BCAR resident Brody—a handsome, male, one-year-old brindle Plott hound mix—was featured in the July and September Smoke Signals’ articles. He is currently undergoing physical therapy for his hip, which he apparently broke before coming to BCAR. Upon hearing Brody is a Plott hound mix, folks typically reply: “I have never heard of that breed.”
The Plott hound is descended from five “Hanover hounds” bred to hunt boar, brought from Germany to North Carolina by Johannes (George) Plott in 1750. From this stock, a new breed was created to pursue bear in North Carolina.
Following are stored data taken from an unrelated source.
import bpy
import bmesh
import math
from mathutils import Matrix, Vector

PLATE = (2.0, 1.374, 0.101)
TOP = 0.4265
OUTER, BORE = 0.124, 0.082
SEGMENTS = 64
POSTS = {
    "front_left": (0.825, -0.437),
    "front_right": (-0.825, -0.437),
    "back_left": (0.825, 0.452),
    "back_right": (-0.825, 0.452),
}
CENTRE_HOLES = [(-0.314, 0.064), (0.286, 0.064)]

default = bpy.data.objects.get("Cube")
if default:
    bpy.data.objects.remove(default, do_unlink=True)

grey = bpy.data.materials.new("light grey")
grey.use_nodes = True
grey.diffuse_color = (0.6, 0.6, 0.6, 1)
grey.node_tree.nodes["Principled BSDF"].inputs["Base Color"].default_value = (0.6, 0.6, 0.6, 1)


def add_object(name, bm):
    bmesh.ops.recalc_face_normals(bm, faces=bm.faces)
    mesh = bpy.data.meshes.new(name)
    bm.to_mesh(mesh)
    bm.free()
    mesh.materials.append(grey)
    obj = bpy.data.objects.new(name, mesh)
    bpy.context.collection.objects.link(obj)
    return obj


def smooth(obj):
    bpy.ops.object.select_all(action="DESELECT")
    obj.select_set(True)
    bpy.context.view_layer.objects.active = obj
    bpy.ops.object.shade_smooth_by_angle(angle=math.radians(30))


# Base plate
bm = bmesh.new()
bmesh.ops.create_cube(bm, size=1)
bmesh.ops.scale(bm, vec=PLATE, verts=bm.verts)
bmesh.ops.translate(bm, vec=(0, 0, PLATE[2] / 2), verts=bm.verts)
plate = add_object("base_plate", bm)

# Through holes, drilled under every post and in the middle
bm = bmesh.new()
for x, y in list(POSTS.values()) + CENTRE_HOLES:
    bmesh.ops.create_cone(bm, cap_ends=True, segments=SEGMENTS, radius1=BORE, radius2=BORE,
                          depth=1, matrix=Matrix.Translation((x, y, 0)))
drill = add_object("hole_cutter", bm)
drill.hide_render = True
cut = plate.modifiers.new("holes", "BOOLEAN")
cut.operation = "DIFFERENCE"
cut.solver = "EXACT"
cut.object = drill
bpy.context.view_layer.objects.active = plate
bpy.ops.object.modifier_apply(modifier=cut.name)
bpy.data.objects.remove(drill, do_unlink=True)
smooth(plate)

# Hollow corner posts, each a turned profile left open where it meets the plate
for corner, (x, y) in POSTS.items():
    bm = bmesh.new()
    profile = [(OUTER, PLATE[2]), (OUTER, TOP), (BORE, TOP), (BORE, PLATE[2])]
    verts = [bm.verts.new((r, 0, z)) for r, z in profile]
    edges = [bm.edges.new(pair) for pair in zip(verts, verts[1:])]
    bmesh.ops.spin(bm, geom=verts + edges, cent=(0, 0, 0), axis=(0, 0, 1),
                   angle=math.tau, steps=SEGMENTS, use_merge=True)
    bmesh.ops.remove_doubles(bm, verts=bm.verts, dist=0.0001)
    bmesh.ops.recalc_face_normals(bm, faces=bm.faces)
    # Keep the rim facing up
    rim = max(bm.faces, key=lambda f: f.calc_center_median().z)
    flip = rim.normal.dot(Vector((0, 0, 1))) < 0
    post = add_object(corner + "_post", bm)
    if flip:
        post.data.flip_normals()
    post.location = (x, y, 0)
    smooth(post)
Hunters from across the United States traveled to North Carolina to get a Plott hound.
“Plott hounds are not cute or cuddly. They will not fetch your slippers or bring you the paper. But if you need a dog that will chase a 200-pound bear for days and never give up, they have no equal. Plott hounds are smart, tough and will follow game for days at a time.” (https://digitalheritage.org/2014/08/plott-hounds)
“The Plott hound loves children and looks out for them as if they were his own. The Plott hound would make a great companion for a jogger, hiker and especially a hunter. He will often protect children, making the Plott an excellent family dog.” (https://www.pethealthnetwork.com/dog-health/dog-breeds/plott-hound)
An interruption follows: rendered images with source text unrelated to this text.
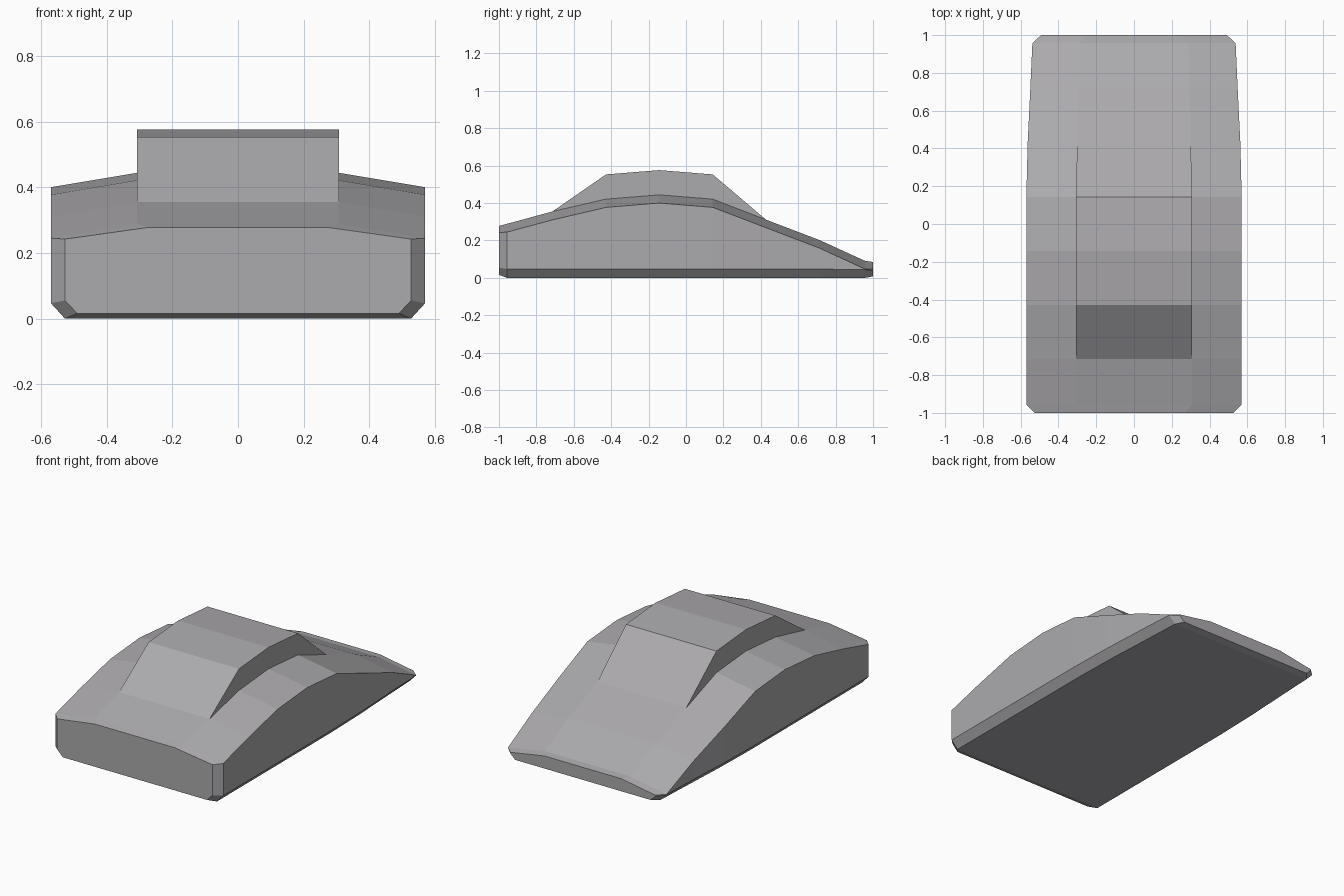
import bpy, bmesh

if "Cube" in bpy.data.objects:
    bpy.data.objects.remove(bpy.data.objects["Cube"])

# Stations along y: y, bottom half width, bottom z, side half width, lower side z,
# shoulder z, crown half width, crown z
STATIONS = [
    (-1.0, .49, .016, .527, .055, .242, .27, .278),
    (-.957, .527, 0, .57, .047, .245, .307, .289),
    (-.714, .527, 0, .57, .047, .31, .307, .355),
    (-.428, .527, 0, .57, .047, .377, .307, .421),
    (-.143, .527, 0, .57, .047, .4, .307, .444),
    (.143, .527, 0, .57, .047, .377, .307, .421),
    (.428, .52, 0, .563, .047, .268, .301, .311),
    (.714, .506, 0, .549, .047, .159, .295, .202),
    (.957, .495, 0, .538, .044, .047, .288, .091),
    (1.0, .46, .008, .492, .038, .046, .262, .085),
]
RAISE = .132

bm = bmesh.new()

# Low body: lofted cross-sections, capped at both ends
rings = []
for y, wb, zb, w, low, edge, wi, top in STATIONS:
    half = [(wb, zb), (w, low), (w, edge), (wi, top)]
    section = half + [(-x, z) for x, z in reversed(half)]
    rings.append([bm.verts.new((x, y, z)) for x, z in section])
crown = []
for i, (a, b) in enumerate(zip(rings, rings[1:])):
    for k in range(8):
        n = (k + 1) % 8
        f = bm.faces.new((a[k], a[n], b[n], b[k]))
        if k == 3 and 2 <= i <= 5:
            crown.append(f)
bm.faces.new(rings[0])
bm.faces.new(rings[-1])

# Raised centre: extrude the crown, lifting only its middle so the ends ramp
new = bmesh.ops.extrude_face_region(bm, geom=crown)["geom"]
old = [f for f in crown if f.is_valid]
if old:
    bmesh.ops.delete(bm, geom=old, context='FACES')
for v in new:
    if isinstance(v, bmesh.types.BMVert) and -.5 < v.co.y < .4:
        v.co.z += RAISE
bmesh.ops.remove_doubles(bm, verts=bm.verts[:], dist=.0005)
bmesh.ops.recalc_face_normals(bm, faces=bm.faces[:])

mesh = bpy.data.meshes.new("mouse_body")
bm.to_mesh(mesh)
bm.free()
bpy.context.collection.objects.link(bpy.data.objects.new("mouse_body", mesh))

# Dark grey plastic
plastic = bpy.data.materials.new("dark_plastic")
plastic.diffuse_color = (.41, .40, .415, 1)
plastic.use_nodes = True
plastic.node_tree.nodes["Principled BSDF"].inputs["Base Color"].default_value = plastic.diffuse_color
mesh.materials.append(plastic)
Did you not know some states have a state dog just like a state flower, tree or flag? There are 15 such states, including Georgia. These states and their official dogs are shown below. However, you will need to match them to each other.
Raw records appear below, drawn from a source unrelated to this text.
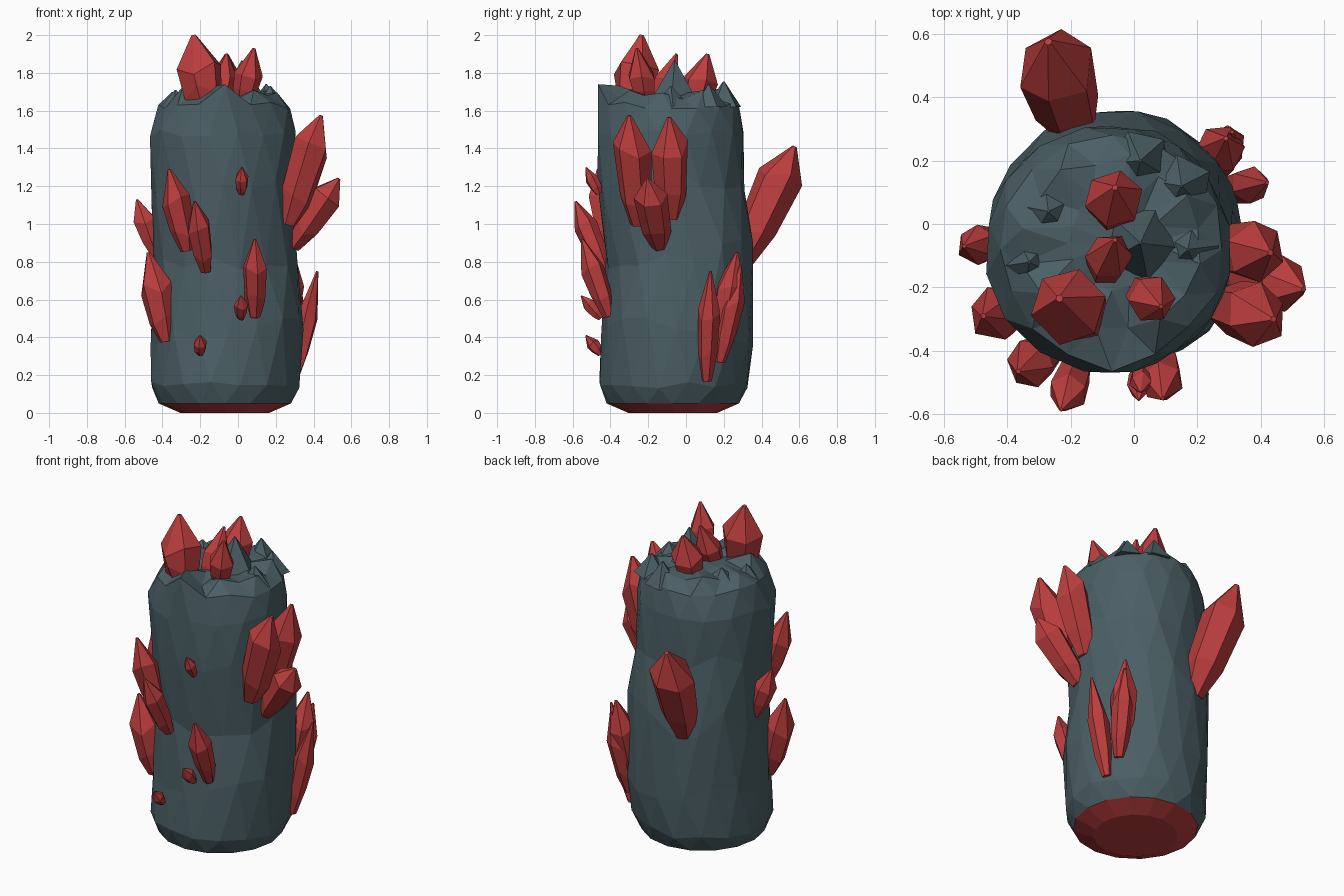
import bpy, bmesh, math, random
from mathutils import Vector

if "Cube" in bpy.data.objects:
    bpy.data.objects.remove(bpy.data.objects["Cube"])

random.seed(4)


def material(name, rgb):
    m = bpy.data.materials.new(name)
    m.diffuse_color = (*rgb, 1)
    m.use_nodes = True
    m.node_tree.nodes["Principled BSDF"].inputs["Base Color"].default_value = m.diffuse_color
    return m


ROCK = material("slate rock", (0.070, 0.115, 0.132))
RED = material("red crystal", (0.50, 0.047, 0.047))


def loft(name, rings, mat):
    """Join rings of points with quads and cap both ends."""
    bm = bmesh.new()
    rows = [[bm.verts.new(p) for p in ring] for ring in rings]
    n = len(rows[0])
    for a, b in zip(rows, rows[1:]):
        for i in range(n):
            j = (i + 1) % n
            bm.faces.new((a[i], a[j], b[j], b[i]))
    bm.faces.new(rows[0][::-1])
    bm.faces.new(rows[-1])
    return finish(name, bm, mat)


def finish(name, bm, mat):
    bmesh.ops.recalc_face_normals(bm, faces=bm.faces[:])
    me = bpy.data.meshes.new(name)
    bm.to_mesh(me)
    bm.free()
    me.materials.append(mat)
    ob = bpy.data.objects.new(name, me)
    bpy.context.collection.objects.link(ob)
    return ob


def circle(cx, cy, z, r, n=16, turn=0.0):
    return [Vector((cx + r * math.cos(2 * math.pi * (i + turn) / n),
                    cy + r * math.sin(2 * math.pi * (i + turn) / n), z)) for i in range(n)]


# Faceted rock column: staggered rings (cx, cy, z, radius, jitter)
levels = [(-0.07, -0.07, 0.05, 0.350, 0.0), (-0.067, -0.067, 0.15, 0.395, 0.006),
          (-0.053, -0.048, 0.42, 0.405, 0.006), (-0.066, -0.031, 0.84, 0.392, 0.008),
          (-0.081, -0.073, 1.20, 0.387, 0.010), (-0.080, -0.080, 1.48, 0.388, 0.006),
          (-0.070, -0.080, 1.63, 0.352, 0.010), (-0.07, -0.07, 1.69, 0.275, 0.02),
          (-0.07, -0.06, 1.685, 0.140, 0.02)]
bm = bmesh.new()
N = 16
rows = []
for k, (cx, cy, z, r, jit) in enumerate(levels):
    ring = circle(cx, cy, z, r, N, 0.5 * (k % 2))
    for i, p in enumerate(ring):
        d = Vector((p.x - cx, p.y - cy, 0)).normalized()
        p += d * random.uniform(-jit, jit)
        if k:
            p.z += random.uniform(-1, 1) * (0.09 if 1 < k < 5 else 0.02)
        if k == 7:                                    # zigzag crown
            p.z += 0.025 if i % 2 else -0.025
    if k == 6:
        ring[12] = Vector((-0.07, -0.465, 1.74))      # raised front lip
    rows.append([bm.verts.new(p) for p in ring])
for k, (a, b) in enumerate(zip(rows, rows[1:])):
    for i in range(N):
        j = (i + 1) % N
        if k % 2 == 0:
            bm.faces.new((a[i], a[j], b[i]))
            bm.faces.new((a[j], b[j], b[i]))
        else:
            bm.faces.new((a[i], b[j], b[i]))
            bm.faces.new((a[i], a[j], b[j]))
bm.faces.new(rows[0][::-1])
centre = bm.verts.new((-0.07, -0.06, 1.68))
for i in range(N):
    bm.faces.new((rows[-1][i], rows[-1][(i + 1) % N], centre))
finish("rock_column", bm, ROCK)

# Jagged rock points on the top: x, y, tip height, base radius
for i, (x, y, z, r) in enumerate([
        (0.02, -0.06, 1.865, 0.15), (0.15, 0.12, 1.74, 0.10), (0.02, 0.20, 1.755, 0.10),
        (-0.27, 0.04, 1.73, 0.13), (-0.33, -0.12, 1.71, 0.08), (0.17, -0.08, 1.73, 0.10)]):
    t = random.random()
    loft(f"rock_point_{i + 1}", [circle(x, y, 1.62, r, 5, t), circle(x, y, z, 0.004, 5, t)], ROCK)

# Red base under the column
loft("red_base", [circle(-0.07, -0.07, 0.0, 0.235), circle(-0.07, -0.07, 0.05, 0.35)], RED)


# Crystals: six-sided, narrow at the root, widest at the shoulder, pointed tip
def crystal(name, base, tip, r, shoulder):
    base, tip = Vector(base), Vector(tip)
    axis = tip - base
    q = axis.to_track_quat('Z', 'Y')
    turn = random.random()
    rings = []
    for t, f in ((0.0, 0.45), (0.25, 0.85), (shoulder, 1.0), (1.0, 0.10)):
        ring = []
        for p in circle(0, 0, 0, r * f, 6, turn):
            p.z = random.uniform(-0.07, 0.07) * axis.length if 0 < t < 1 else 0
            ring.append(base + axis * t + q @ p)
        rings.append(ring)
    loft(name, rings, RED)


# Group name: shoulder position, then (root, tip, radius) of each crystal
groups = {
    "top_crystal": (0.52, [((-0.17, -0.29, 1.60), (-0.235, -0.235, 2.0), 0.122),
                           ((0.02, -0.21, 1.62), (0.085, -0.26, 1.93), 0.076),
                           ((-0.10, -0.16, 1.60), (-0.06, -0.05, 1.90), 0.074),
                           ((-0.07, 0.04, 1.60), (-0.06, 0.115, 1.90), 0.094)]),
    "right_crystal": (0.70, [((0.26, -0.25, 1.00), (0.44, -0.30, 1.575), 0.102),
                             ((0.29, -0.08, 1.03), (0.43, -0.09, 1.565), 0.099),
                             ((0.29, -0.14, 0.88), (0.535, -0.205, 1.24), 0.090)]),
    "lower_right_crystal": (0.6, [((0.29, 0.11, 0.17), (0.42, 0.13, 0.75), 0.060),
                                  ((0.26, 0.18, 0.27), (0.31, 0.29, 0.78), 0.062),
                                  ((0.24, 0.18, 0.36), (0.29, 0.27, 0.85), 0.078)]),
    "back_crystal": (0.72, [((-0.19, 0.29, 0.79), (-0.27, 0.575, 1.41), 0.125)]),
    "left_crystal": (0.6, [((-0.43, -0.06, 0.83), (-0.535, -0.07, 1.13), 0.064),
                           ((-0.375, -0.27, 0.38), (-0.475, -0.29, 0.85), 0.087)]),
    "front_crystal": (0.62, [((-0.27, -0.40, 0.86), (-0.365, -0.465, 1.29), 0.078),
                             ((-0.17, -0.43, 0.75), (-0.23, -0.585, 1.12), 0.064),
                             ((0.09, -0.41, 0.51), (0.09, -0.55, 0.92), 0.066)]),
    "small_front_crystal": (0.6, [((0.02, -0.46, 1.16), (0.02, -0.53, 1.30), 0.036),
                                  ((0.015, -0.45, 0.50), (0.015, -0.555, 0.62), 0.037),
                                  ((-0.20, -0.45, 0.31), (-0.20, -0.53, 0.41), 0.036)]),
}
for name, (shoulder, items) in groups.items():
    for i, (b, t, r) in enumerate(items):
        crystal(f"{name}_{i + 1}", b, t, r, shoulder)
Technically, the state dog of Delaware was only the state dog for one year. However, it is still considered by many to be its official dog. Schoolchildren in Alaska and New Hampshire mounted campaigns to get the dog breeds in their states named. The breeds in Alaska, Massachusetts, New Hampshire and North Carolina are indigenous to their states. The state dog of South Carolina was originally bred to hunt wild turkeys in the South Carolina swamps. Dogster magazine once referred to this breed as the "Swamp Poodle." The state dog in Louisiana is believed to be the first dog breed developed in North America and are descendants of the dogs of the Native Americans. Spanish explorers in the 1500s described these dogs as looking like wolves and barking like dogs. These explorers bred the native dogs to the canines they brought from Spain.
The state that chose to make an “adoptable dog” the state dog did so in hopes of raising awareness about shelter pets in need and the animal rescues who care for them.
The lists below do not match; your challenge is to match the state to its dog in the lists below. Answers on page 8.
Alaska Adoptable dogs
Georgia American foxhound
Louisiana American water spaniel
Maryland Blue Lacy
Massachusetts Bluetick coonhound
New Hampshire Boston terrier
New York Chesapeake Bay retriever
North Carolina Boykin spaniel
Pennsylvania Catahoula leopard dog
South Carolina Working dogs
Texas Golden retriever
Virginia Great Dane
Wisconsin Plott hound
Delaware Golden retriever
Georgia Adoptable dog
Louisiana Catahoula leopard dog
Maryland Chesapeake Bay retriever
Massachusetts Boston terrier
New Hampshire Chinook
New York Working dogs
North Carolina Plott hound
Pennsylvania Great Dane
South Carolina Boykin spaniel
Tennessee Bluetick coonhound
Texas Blue Lacy
Virginia American foxhound
Wisconsin American water spaniel